Nevertheless, here are our Top 10:
Gold for Dunblane
When tennis player Andy Murray won gold in the 2012 Olympics, the Royal Mail painted one of its post boxes in Dunblane in the same colour. It’s now a popular tourist hotspot, has been named as a “must-see” visitor destination by Wanderlust magazine and has even had to be repainted after fans picked off flecks as mementos.
Stop by this famous postbox on your way to Dunblane Cathedral where Andy Murray got married last year.
A sporty queen
Mary Queen of Scots is said to have enjoyed partaking in a variety of sports, including horse-riding, billiards and tennis. She is rumoured to have played golf in the fields around Seton Palace. This story may have been started by George Buchanan, who published a scathing attack on Mary’s rule. He described her playing sports ‘unsuitable for women’, inappropriately soon after the assassination of her husband, Lord Darnley.
Scotland’s lost golf courses
Hollandbush Golf Course
Did you know there are over 550 golf courses in Scotland that cover 1% of the country’s land use? Two years ago our aerial survey team put together a gallery of pictures showing both currently used and ‘lost’ golf courses which you can find in the Canmore database.
The oldest football
During conservation works in 1981, a leather ball, encasing an inflated pig’s bladder, was found behind a panel in what may have been Mary’s bedroom at Stirling Castle. Dated to the 1540s, this is the oldest known football in the world. You can see it at the Stirling Smith Art Gallery and Museum.
A tennis court for a king
The world’s oldest tennis court was built in 1539 for James V at Falkland Palace, and still survives. It is thought there was also one at Stirling Castle which was frequented by his daughter, Mary Queen of Scots. You can find out more about other fascinating sport-related places in our book Scotland’s Sporting Buildings.
A mysterious woman
Hilton of Cadboll Chapel used to be home to a very unusual Pictish stone. Carved around 800AD it depicts a hunting scene – with a female rider in the centre. It’s very rare to see a woman depicted in Pictish carvings, let alone in a central position. It’s possible this is a noble or royal scene. Today, a finely carved replica can be seen on the site, and the original stone is in the Nation Museum of Scotland.

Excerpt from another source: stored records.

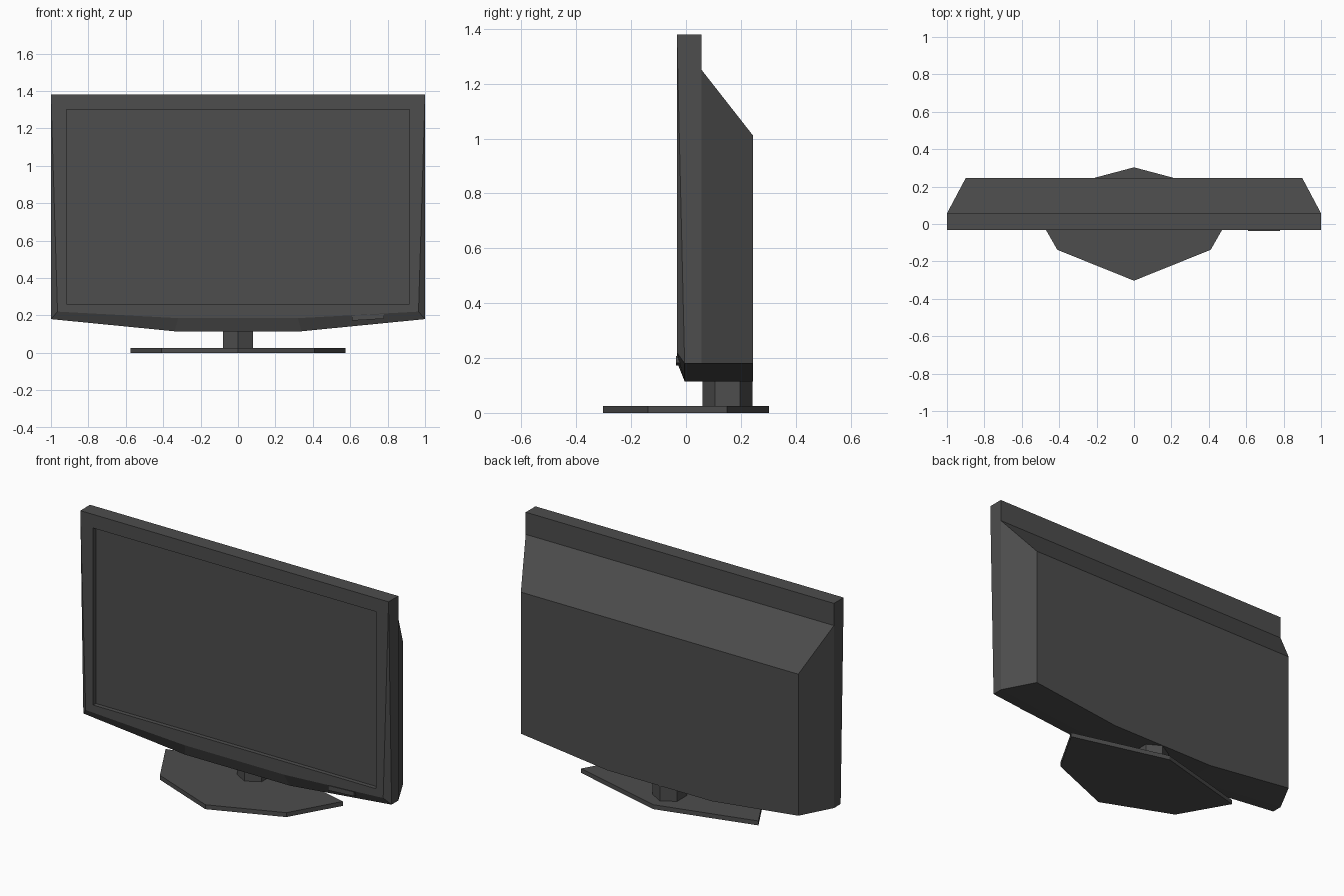
import bpy, bmesh

cube = bpy.data.objects.get("Cube")
if cube:
    bpy.data.objects.remove(cube, do_unlink=True)

plastic = bpy.data.materials.new("dark grey plastic")
plastic.use_nodes = True
grey = (0.074, 0.074, 0.074, 1)
plastic.diffuse_color = grey
plastic.node_tree.nodes["Principled BSDF"].inputs["Base Color"].default_value = grey


def finish(name, bm):
    bmesh.ops.remove_doubles(bm, verts=bm.verts, dist=0.0005)
    bmesh.ops.recalc_face_normals(bm, faces=bm.faces)
    mesh = bpy.data.meshes.new(name)
    bm.to_mesh(mesh)
    bm.free()
    mesh.materials.append(plastic)
    obj = bpy.data.objects.new(name, mesh)
    bpy.context.collection.objects.link(obj)
    return obj


def ring(bm, points):
    return [bm.verts.new(p) for p in points]


def bridge(bm, a, b):
    for i in range(len(a)):
        j = (i + 1) % len(a)
        bm.faces.new((a[i], a[j], b[j], b[i]))


def mirrored(half):
    """Right half of an outline, closed with its mirror image."""
    return half + [(-x, *rest) for x, *rest in reversed(half) if x > 0]


def prism(name, half, z0, z1):
    bm = bmesh.new()
    outline = mirrored(half)
    low = ring(bm, [(x, y, z0) for x, y in outline])
    high = ring(bm, [(x, y, z1) for x, y in outline])
    bridge(bm, low, high)
    bm.faces.new(low)
    bm.faces.new(high)
    return finish(name, bm)


FRONT, EDGE, MID, BACK = -0.033, -0.005, 0.057, 0.245
TOP, SIDE_Z, LOW_Z = 1.38, 0.18, 0.115

# Bezel with bevelled chin and recessed screen
bm = bmesh.new()
face = ring(bm, mirrored([(1, FRONT, TOP), (0.965, FRONT, 0.22), (0.32, FRONT, 0.185)]))
rim = ring(bm, mirrored([(1, FRONT, TOP), (1, EDGE, SIDE_Z), (0.34, EDGE, LOW_Z)]))
rear = ring(bm, mirrored([(1, MID, TOP), (1, MID, SIDE_Z), (0.34, MID, LOW_Z)]))
# The top edge is not bevelled, so face and rim share their top corners
for i in range(5):
    bm.faces.new((face[i], face[i + 1], rim[i + 1], rim[i]))
bridge(bm, rim, rear)
bm.faces.new(rear)
screen = mirrored([(0.917, FRONT, 1.30), (0.917, FRONT, 0.262)])
hole = ring(bm, screen)
glass = ring(bm, [(x, y + 0.025, z) for x, y, z in screen])
bridge(bm, hole, glass)
bm.faces.new(glass)
bm.faces.new((face[5], face[0], hole[0], hole[3]))
bm.faces.new((face[0], face[1], hole[1], hole[0]))
bm.faces.new(face[1:5] + [hole[2], hole[1]])
bm.faces.new((face[4], face[5], hole[3], hole[2]))
finish("bezel_and_screen", bm)

# Tapered rear housing
bm = bmesh.new()
inner = ring(bm, mirrored([(1, MID, 1.25), (1, MID, SIDE_Z), (0.34, MID, LOW_Z)]))
outer = ring(bm, mirrored([(0.9, BACK, 1.01), (0.9, BACK, SIDE_Z), (0.34, BACK, LOW_Z)]))
bridge(bm, inner, outer)
bm.faces.new(outer)
finish("rear_housing", bm)

# Small control panel on the chin
bm = bmesh.new()
near = ring(bm, [(0.61, -0.037, 0.172), (0.78, -0.037, 0.182),
                 (0.78, -0.037, 0.207), (0.61, -0.037, 0.2)])
far = ring(bm, [(v.co.x, 0.0, v.co.z) for v in near])
bridge(bm, near, far)
bm.faces.new(near)
bm.faces.new(far)
finish("control_panel", bm)

# Stand
prism("stand_neck", [(0, 0.06), (0.08, 0.105), (0.08, 0.197), (0, 0.243)], 0.02, 0.13)
prism("stand_base", [(0, -0.303), (0.41, -0.138), (0.575, 0.15), (0, 0.303)], 0, 0.026)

In the Olympics, women were not allowed to take part in the equestrian discipline until 1951, and, since the Helsinki Games in 1952, women have competed with men in the mixed events.
The Scottish Games
A stained glass window commemorating athlete Donald Dinnie at Huntly Arms Hotel, Aboyne. ©Nick Haynes
While the Highland Games as we know them today are something of a Victorian invention, there are numerous reports of similar sporting competitions in earlier times.
Legend says that in the 11th century, King Malcolm III called a foot race to the summit of Craig Choinnich, overlooking Braemar, to find the fastest runners in the land – and to consequently make the winners his royal messengers.
Wrestling a lion
Nowadays the wrestlers at the Olympics only compete against each other, but on the beautiful Aldbar Stone, we can see the biblical King David wrestling a lion! It was probably carved in the 8th or 9th century and can be found in Brechin Cathedral.
Stitching for sailing
At Trinity House you can admire a pair of ‘Sailmakers palms’ from the early 20th century. Sailors would wear these specialised gloves to stitch heavy canvas used for sails and covering cargo on board their ship. The gloves even incorporate a thimble for forcing needles through heavy weight material.
Jousting at Tokyo 2020?
Our friends at English Heritage are currently running a campaign to make Jousting an Olympic discipline. They have even started a petition for people to sign!